Collected data:
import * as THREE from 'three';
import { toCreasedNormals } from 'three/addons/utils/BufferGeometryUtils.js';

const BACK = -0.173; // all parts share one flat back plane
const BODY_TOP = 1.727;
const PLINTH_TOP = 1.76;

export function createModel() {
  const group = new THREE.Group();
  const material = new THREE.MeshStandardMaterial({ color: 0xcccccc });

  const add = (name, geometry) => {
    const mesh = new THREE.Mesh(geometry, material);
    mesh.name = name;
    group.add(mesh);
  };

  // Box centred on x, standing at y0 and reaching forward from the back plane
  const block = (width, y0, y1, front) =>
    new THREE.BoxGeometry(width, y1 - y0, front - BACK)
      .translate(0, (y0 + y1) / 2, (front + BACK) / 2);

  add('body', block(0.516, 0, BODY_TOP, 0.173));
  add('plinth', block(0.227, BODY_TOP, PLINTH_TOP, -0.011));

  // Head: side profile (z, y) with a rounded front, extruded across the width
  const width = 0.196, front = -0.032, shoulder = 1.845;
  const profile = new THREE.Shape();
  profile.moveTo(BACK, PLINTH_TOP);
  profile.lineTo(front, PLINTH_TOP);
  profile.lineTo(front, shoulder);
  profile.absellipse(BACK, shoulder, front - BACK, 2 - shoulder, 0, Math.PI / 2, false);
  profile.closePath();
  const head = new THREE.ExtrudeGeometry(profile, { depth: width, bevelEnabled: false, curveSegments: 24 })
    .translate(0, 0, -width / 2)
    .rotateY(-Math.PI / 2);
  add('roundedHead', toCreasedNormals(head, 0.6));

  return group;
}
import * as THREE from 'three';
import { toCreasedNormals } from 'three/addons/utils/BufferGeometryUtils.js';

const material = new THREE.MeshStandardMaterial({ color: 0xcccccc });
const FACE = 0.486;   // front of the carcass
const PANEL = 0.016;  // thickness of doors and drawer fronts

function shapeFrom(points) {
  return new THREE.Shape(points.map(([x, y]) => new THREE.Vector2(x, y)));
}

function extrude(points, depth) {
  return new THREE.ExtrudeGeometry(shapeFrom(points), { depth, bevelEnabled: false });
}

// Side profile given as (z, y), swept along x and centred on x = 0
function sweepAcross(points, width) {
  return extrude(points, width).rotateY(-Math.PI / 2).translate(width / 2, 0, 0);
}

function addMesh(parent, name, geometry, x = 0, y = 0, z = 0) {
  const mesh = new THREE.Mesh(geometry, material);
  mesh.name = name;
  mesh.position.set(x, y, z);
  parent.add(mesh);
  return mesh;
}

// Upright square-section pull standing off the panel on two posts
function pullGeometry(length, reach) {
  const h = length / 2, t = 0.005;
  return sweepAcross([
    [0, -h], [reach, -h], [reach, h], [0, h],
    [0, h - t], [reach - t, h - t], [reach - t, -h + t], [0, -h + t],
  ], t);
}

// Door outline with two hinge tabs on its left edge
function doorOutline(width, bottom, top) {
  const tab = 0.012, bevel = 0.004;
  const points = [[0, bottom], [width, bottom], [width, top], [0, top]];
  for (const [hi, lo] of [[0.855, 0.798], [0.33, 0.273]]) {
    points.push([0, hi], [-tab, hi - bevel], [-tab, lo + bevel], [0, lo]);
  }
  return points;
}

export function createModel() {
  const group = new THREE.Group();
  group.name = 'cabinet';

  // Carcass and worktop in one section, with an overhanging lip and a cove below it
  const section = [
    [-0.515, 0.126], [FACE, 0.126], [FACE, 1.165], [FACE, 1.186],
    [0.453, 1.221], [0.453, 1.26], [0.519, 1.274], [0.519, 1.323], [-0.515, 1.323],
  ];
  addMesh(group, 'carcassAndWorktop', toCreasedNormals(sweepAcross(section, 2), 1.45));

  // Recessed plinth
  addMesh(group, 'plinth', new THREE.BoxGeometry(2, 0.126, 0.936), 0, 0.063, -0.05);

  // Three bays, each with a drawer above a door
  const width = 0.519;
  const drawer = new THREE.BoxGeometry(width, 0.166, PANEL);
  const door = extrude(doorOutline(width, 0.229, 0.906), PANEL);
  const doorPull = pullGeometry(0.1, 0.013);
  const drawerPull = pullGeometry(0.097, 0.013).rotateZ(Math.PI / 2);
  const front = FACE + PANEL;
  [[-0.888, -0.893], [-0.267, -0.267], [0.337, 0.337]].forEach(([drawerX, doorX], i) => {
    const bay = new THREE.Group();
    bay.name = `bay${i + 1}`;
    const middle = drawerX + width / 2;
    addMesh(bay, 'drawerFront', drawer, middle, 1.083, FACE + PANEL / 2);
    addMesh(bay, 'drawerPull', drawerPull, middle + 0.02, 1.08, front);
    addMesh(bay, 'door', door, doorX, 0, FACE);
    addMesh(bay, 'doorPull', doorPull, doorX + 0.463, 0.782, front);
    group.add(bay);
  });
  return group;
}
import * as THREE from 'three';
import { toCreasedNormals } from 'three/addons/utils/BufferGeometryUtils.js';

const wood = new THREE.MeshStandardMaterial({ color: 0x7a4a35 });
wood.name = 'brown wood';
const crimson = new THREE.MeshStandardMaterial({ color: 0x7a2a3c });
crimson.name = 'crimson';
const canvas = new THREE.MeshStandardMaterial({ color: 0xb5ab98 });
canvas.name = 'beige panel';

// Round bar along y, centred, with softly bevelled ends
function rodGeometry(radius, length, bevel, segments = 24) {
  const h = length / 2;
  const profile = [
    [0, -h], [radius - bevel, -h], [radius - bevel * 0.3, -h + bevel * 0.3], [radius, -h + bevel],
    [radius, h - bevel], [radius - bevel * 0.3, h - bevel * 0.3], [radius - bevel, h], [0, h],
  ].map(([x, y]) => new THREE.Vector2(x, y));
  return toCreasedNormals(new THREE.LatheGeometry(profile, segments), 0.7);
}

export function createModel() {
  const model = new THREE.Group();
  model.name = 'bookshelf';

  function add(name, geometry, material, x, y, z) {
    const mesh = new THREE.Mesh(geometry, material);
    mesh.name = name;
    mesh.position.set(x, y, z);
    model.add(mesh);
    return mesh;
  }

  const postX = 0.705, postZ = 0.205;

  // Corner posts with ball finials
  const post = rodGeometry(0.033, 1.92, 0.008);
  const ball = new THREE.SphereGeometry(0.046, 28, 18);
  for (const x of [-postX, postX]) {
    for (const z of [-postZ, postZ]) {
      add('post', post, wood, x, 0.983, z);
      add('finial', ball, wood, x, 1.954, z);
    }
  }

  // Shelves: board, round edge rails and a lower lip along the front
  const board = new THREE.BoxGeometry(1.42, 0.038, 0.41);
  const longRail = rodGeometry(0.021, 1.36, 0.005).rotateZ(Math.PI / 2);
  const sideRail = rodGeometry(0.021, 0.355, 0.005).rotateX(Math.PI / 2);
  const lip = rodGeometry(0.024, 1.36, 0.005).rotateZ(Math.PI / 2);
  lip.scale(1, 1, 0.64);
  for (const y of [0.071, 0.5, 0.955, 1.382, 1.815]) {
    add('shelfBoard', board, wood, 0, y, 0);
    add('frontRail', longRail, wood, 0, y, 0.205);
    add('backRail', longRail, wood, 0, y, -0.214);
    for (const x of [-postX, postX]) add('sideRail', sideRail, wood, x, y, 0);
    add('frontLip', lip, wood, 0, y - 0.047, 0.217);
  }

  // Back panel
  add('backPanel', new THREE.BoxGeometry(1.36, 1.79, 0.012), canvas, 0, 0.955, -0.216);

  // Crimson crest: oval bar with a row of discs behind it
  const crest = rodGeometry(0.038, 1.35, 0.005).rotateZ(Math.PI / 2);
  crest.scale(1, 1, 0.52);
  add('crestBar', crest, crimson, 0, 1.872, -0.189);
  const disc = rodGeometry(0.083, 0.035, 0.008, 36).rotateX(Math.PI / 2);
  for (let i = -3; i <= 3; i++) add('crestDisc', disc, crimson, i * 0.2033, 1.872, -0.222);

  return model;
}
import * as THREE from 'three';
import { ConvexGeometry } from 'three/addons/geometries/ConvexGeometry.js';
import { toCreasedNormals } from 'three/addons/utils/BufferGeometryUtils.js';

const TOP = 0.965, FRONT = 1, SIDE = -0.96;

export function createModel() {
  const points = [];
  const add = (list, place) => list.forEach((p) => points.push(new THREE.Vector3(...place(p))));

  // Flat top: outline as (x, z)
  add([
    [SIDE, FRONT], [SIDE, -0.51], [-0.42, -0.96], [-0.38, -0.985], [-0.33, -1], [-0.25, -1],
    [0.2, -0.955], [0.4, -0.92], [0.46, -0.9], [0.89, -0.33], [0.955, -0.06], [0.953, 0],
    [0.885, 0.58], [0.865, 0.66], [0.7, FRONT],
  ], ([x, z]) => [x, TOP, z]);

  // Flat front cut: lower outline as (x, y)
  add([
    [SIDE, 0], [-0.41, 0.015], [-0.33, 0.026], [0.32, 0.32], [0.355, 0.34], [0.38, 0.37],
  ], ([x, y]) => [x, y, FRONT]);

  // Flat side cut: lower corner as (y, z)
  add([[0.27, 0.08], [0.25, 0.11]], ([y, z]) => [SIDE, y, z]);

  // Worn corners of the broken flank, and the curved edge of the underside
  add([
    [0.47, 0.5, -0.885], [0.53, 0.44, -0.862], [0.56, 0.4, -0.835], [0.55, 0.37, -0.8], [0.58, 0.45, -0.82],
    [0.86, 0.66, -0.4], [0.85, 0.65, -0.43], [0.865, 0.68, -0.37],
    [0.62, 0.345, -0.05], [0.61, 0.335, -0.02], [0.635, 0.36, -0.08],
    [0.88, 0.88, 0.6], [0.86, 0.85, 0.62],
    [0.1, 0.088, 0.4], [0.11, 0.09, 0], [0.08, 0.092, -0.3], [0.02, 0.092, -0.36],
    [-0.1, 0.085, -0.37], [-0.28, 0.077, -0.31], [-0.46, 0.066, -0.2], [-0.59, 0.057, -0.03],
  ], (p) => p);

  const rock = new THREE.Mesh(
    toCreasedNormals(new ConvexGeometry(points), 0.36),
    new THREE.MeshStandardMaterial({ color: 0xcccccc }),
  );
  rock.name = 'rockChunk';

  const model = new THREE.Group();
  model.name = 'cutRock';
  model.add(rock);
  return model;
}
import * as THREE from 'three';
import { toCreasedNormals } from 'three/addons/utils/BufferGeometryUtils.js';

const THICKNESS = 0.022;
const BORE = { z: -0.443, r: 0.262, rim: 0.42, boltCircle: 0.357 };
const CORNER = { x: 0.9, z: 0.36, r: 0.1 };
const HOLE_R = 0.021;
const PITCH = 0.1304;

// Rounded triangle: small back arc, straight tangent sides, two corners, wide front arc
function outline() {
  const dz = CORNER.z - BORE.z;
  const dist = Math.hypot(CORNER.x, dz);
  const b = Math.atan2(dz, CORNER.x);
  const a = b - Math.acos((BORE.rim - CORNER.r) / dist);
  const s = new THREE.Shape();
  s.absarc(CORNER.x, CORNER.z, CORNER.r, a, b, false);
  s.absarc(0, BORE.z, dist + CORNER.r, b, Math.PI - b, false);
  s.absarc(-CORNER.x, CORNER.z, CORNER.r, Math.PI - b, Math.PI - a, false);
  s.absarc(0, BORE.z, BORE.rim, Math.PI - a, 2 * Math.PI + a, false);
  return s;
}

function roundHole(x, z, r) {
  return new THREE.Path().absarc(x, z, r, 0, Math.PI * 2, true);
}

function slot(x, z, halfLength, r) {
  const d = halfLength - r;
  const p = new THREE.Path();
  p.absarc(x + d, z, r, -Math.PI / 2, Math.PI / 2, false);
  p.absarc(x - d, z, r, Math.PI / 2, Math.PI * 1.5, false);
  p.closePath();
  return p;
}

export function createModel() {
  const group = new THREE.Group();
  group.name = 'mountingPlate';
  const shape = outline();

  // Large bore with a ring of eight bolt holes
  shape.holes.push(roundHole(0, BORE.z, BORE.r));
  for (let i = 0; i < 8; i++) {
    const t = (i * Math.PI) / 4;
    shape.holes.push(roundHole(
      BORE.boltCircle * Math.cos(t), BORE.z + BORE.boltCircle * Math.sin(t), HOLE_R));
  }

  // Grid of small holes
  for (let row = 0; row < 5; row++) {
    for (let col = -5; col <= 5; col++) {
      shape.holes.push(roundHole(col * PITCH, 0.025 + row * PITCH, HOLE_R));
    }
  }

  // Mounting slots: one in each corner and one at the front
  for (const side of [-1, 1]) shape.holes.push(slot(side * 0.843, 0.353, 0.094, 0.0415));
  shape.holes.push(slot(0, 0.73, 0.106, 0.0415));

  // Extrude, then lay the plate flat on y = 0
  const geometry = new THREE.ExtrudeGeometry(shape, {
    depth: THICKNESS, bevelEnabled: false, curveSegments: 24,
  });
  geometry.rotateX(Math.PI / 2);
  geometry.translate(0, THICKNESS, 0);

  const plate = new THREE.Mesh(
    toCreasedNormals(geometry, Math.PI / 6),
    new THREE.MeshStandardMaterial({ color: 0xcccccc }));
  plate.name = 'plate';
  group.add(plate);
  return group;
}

> _Work to complete_:
In the entries above, find the line holding "for (let col" and the line holding "at the front", then retype exactly those two lines and every line between them, and nothing else.

> _Written solution_:
    for (let col = -5; col <= 5; col++) {
      shape.holes.push(roundHole(col * PITCH, 0.025 + row * PITCH, HOLE_R));
    }
  }

  // Mounting slots: one in each corner and one at the front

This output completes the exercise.